--- DATASET CONTENT ---

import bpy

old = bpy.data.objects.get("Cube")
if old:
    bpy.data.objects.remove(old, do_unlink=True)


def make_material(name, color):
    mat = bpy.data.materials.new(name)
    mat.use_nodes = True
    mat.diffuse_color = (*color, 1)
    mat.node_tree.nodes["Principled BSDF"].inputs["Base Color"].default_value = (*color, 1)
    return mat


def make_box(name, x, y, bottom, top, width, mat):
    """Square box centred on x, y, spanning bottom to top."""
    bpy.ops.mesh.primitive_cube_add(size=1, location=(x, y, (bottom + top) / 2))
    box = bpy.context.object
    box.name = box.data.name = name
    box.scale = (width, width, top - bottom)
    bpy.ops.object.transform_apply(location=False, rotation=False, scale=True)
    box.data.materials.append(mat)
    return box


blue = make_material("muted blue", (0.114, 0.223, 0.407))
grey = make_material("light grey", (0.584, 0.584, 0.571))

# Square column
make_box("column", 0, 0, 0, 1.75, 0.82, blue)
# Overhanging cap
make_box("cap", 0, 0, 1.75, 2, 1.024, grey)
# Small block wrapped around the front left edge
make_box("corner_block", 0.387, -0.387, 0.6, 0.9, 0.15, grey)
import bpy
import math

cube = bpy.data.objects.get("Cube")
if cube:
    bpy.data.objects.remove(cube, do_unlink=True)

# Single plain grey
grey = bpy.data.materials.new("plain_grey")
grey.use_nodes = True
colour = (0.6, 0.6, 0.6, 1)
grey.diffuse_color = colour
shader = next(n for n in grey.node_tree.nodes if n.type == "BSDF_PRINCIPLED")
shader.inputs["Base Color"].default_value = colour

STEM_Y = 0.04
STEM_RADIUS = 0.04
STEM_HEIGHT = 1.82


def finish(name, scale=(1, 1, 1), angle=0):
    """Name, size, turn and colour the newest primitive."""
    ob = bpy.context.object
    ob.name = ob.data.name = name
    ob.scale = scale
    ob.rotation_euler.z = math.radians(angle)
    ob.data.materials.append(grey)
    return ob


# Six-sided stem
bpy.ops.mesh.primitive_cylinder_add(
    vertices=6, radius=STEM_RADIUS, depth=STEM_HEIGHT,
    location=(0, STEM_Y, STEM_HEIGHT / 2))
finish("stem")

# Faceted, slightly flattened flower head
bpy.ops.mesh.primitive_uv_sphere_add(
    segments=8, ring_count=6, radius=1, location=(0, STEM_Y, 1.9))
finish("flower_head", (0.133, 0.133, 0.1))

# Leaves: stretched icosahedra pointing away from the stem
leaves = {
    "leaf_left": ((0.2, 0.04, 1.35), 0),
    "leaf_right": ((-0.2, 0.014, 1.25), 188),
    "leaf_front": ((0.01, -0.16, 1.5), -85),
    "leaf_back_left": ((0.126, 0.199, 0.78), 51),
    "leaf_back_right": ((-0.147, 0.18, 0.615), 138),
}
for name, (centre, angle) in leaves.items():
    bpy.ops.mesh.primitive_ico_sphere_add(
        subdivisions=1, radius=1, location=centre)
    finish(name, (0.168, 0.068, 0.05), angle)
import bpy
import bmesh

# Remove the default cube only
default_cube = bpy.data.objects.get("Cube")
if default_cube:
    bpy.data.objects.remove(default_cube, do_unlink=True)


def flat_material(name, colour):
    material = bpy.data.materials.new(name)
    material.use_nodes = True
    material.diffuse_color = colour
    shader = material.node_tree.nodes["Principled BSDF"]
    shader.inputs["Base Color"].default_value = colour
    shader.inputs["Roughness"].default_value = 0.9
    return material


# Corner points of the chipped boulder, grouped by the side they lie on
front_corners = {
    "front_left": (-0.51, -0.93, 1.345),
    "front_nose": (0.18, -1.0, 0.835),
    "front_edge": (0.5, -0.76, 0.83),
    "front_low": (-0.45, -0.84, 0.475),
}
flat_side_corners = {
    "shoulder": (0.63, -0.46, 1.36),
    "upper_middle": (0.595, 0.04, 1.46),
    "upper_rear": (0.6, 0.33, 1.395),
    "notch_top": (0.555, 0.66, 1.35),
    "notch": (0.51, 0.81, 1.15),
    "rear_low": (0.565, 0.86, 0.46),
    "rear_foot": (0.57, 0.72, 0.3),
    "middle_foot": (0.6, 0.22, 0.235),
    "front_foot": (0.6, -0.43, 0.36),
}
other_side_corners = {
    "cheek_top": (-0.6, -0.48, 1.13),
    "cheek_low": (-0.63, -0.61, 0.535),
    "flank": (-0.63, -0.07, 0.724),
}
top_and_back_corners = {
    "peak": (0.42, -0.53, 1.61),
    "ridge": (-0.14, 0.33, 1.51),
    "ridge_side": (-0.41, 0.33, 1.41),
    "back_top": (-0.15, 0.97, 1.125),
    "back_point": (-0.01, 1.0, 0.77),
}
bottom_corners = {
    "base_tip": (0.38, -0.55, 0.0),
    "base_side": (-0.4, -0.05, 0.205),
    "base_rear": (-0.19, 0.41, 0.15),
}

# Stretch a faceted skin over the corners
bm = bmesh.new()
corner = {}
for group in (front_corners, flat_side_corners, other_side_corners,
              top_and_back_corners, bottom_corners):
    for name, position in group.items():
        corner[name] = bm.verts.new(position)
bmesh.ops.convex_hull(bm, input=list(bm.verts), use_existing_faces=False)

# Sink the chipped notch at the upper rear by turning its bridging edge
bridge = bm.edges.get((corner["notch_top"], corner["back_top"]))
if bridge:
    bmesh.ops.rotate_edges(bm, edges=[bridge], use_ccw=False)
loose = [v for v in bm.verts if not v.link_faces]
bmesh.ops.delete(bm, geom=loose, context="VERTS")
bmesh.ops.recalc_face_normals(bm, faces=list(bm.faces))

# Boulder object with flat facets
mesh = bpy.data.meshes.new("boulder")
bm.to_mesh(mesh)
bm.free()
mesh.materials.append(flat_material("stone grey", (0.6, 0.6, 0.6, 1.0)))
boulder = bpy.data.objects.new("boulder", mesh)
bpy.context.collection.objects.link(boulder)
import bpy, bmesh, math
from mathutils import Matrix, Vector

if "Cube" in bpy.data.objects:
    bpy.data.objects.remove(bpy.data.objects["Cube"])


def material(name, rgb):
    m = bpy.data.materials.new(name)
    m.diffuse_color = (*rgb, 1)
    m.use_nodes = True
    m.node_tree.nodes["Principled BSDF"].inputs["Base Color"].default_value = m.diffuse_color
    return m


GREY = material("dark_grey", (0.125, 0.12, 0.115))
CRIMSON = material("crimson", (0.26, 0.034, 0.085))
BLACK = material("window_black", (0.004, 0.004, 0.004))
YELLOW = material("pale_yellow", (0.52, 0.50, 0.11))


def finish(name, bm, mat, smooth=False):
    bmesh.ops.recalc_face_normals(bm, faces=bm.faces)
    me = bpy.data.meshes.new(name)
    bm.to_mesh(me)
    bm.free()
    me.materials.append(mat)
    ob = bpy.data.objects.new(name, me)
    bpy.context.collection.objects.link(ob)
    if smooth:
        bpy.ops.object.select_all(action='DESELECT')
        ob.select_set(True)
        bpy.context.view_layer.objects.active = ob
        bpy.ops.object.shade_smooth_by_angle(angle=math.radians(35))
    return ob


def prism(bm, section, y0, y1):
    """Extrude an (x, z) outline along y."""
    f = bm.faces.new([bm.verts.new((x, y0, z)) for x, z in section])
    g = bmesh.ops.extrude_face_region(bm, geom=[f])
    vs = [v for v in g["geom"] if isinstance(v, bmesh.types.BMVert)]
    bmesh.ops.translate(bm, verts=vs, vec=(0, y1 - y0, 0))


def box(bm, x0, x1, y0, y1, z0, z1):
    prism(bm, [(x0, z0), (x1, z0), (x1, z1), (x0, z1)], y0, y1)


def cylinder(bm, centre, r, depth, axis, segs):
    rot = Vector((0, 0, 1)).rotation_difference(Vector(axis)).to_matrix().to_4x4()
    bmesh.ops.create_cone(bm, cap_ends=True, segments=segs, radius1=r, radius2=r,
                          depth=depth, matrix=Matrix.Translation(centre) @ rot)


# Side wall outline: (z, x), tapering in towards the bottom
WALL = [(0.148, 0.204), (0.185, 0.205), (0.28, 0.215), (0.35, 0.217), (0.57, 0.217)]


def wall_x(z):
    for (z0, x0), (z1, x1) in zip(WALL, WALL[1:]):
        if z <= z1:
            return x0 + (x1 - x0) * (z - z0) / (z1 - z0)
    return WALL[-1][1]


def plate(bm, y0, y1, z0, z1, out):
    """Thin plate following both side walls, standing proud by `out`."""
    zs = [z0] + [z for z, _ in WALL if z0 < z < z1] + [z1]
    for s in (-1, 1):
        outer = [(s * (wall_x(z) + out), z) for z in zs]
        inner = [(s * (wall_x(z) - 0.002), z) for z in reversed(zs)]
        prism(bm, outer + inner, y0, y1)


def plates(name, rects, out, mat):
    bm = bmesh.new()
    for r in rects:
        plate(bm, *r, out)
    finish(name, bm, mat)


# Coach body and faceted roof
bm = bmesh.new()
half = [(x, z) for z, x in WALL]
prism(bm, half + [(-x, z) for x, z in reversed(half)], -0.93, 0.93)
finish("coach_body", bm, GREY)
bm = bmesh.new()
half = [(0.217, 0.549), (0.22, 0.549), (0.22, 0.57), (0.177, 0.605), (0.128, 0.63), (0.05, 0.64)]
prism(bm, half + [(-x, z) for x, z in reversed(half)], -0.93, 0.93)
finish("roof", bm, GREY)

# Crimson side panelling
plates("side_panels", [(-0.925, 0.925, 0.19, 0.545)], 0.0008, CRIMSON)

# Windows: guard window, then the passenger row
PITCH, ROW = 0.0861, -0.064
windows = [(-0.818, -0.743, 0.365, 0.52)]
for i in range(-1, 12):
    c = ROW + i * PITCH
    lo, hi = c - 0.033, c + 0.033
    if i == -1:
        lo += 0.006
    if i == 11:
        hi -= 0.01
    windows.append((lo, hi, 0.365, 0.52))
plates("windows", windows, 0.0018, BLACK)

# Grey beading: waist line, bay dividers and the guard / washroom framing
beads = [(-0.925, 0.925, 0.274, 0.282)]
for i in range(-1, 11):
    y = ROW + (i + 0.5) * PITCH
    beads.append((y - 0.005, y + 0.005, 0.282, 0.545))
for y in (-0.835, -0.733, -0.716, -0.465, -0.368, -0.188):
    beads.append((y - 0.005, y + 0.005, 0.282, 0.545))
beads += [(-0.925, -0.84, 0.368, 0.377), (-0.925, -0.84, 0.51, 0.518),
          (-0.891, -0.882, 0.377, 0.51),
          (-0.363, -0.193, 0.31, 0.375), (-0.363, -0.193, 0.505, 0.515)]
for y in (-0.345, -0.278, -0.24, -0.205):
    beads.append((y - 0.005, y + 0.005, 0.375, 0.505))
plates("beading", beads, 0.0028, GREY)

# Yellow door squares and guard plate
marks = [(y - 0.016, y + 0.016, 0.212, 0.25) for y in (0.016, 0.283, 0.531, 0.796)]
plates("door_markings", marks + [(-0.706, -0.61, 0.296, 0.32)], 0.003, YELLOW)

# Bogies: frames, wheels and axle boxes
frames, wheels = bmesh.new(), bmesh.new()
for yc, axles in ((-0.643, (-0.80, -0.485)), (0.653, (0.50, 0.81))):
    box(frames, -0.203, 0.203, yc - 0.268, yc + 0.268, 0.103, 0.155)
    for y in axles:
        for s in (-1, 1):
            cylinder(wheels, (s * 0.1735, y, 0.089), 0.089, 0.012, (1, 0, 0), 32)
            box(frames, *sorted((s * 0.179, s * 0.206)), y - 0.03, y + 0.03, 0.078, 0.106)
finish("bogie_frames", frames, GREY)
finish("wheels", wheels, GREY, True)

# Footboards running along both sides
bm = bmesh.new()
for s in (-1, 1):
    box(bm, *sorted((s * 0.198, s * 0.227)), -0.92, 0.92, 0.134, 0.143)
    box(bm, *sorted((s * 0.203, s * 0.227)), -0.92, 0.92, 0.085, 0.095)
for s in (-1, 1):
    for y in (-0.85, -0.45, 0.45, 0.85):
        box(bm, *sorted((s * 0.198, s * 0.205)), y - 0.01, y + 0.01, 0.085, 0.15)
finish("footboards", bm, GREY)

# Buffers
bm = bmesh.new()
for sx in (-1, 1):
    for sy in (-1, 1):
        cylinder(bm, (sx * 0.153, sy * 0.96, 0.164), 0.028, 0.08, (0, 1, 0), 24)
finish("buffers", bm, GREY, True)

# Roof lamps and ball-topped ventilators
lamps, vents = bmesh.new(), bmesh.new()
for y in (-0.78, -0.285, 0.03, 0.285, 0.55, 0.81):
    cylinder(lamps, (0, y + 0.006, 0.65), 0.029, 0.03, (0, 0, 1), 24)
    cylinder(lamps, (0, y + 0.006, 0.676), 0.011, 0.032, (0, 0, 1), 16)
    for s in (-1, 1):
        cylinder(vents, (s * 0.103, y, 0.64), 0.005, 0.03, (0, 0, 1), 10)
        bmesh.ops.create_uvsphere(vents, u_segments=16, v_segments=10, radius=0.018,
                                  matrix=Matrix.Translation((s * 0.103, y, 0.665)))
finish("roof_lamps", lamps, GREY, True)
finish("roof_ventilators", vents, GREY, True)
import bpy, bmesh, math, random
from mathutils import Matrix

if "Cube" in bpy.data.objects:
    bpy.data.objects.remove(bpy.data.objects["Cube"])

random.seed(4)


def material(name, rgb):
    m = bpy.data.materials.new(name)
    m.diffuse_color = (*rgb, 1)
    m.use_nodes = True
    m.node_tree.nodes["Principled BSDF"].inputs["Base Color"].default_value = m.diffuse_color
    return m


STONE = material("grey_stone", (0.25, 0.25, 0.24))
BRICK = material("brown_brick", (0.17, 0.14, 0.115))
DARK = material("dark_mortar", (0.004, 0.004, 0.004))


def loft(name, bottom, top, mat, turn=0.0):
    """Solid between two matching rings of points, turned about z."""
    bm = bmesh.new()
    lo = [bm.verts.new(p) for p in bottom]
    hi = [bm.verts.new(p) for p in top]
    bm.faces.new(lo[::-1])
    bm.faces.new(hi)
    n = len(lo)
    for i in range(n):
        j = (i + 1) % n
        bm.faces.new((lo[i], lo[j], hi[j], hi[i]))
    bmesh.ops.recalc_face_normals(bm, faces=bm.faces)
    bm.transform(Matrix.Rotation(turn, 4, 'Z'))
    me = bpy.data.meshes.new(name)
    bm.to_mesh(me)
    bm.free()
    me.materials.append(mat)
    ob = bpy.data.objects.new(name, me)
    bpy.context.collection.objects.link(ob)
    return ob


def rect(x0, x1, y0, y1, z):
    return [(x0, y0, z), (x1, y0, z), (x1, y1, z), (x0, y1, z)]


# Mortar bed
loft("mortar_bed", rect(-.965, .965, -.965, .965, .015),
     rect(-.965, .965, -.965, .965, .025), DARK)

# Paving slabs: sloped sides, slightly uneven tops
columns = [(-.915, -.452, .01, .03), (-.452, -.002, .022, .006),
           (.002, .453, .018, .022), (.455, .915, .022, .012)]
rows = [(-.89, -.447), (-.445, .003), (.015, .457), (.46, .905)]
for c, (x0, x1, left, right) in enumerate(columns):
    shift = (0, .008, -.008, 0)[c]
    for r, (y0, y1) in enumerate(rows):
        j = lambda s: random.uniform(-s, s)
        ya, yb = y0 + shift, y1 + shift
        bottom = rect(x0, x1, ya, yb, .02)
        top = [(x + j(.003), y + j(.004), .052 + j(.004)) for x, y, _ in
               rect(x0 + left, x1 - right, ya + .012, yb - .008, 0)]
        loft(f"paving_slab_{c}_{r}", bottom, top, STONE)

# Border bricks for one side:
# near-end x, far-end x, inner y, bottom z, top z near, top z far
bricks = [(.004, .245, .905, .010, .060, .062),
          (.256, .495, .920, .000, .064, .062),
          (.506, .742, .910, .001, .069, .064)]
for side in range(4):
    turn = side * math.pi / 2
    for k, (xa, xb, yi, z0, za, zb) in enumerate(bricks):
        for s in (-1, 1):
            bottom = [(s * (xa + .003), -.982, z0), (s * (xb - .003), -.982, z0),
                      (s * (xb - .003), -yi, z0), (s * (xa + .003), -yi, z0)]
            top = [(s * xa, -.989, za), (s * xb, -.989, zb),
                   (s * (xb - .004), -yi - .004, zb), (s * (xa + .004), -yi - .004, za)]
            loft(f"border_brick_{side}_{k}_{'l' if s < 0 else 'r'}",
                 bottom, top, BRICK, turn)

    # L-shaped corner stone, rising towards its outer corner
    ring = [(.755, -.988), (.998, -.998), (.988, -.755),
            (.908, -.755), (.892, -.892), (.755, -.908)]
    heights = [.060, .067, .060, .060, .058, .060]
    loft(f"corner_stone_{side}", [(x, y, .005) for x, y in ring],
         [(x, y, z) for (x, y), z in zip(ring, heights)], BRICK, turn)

---

▶ **WHAT IS REQUIRED**: In the material above, which lines contain "location"? Copy each of them.

▶ **THE ANSWER**:
    bpy.ops.mesh.primitive_cube_add(size=1, location=(x, y, (bottom + top) / 2))
    bpy.ops.object.transform_apply(location=False, rotation=False, scale=True)
    location=(0, STEM_Y, STEM_HEIGHT / 2))
    segments=8, ring_count=6, radius=1, location=(0, STEM_Y, 1.9))
        subdivisions=1, radius=1, location=centre)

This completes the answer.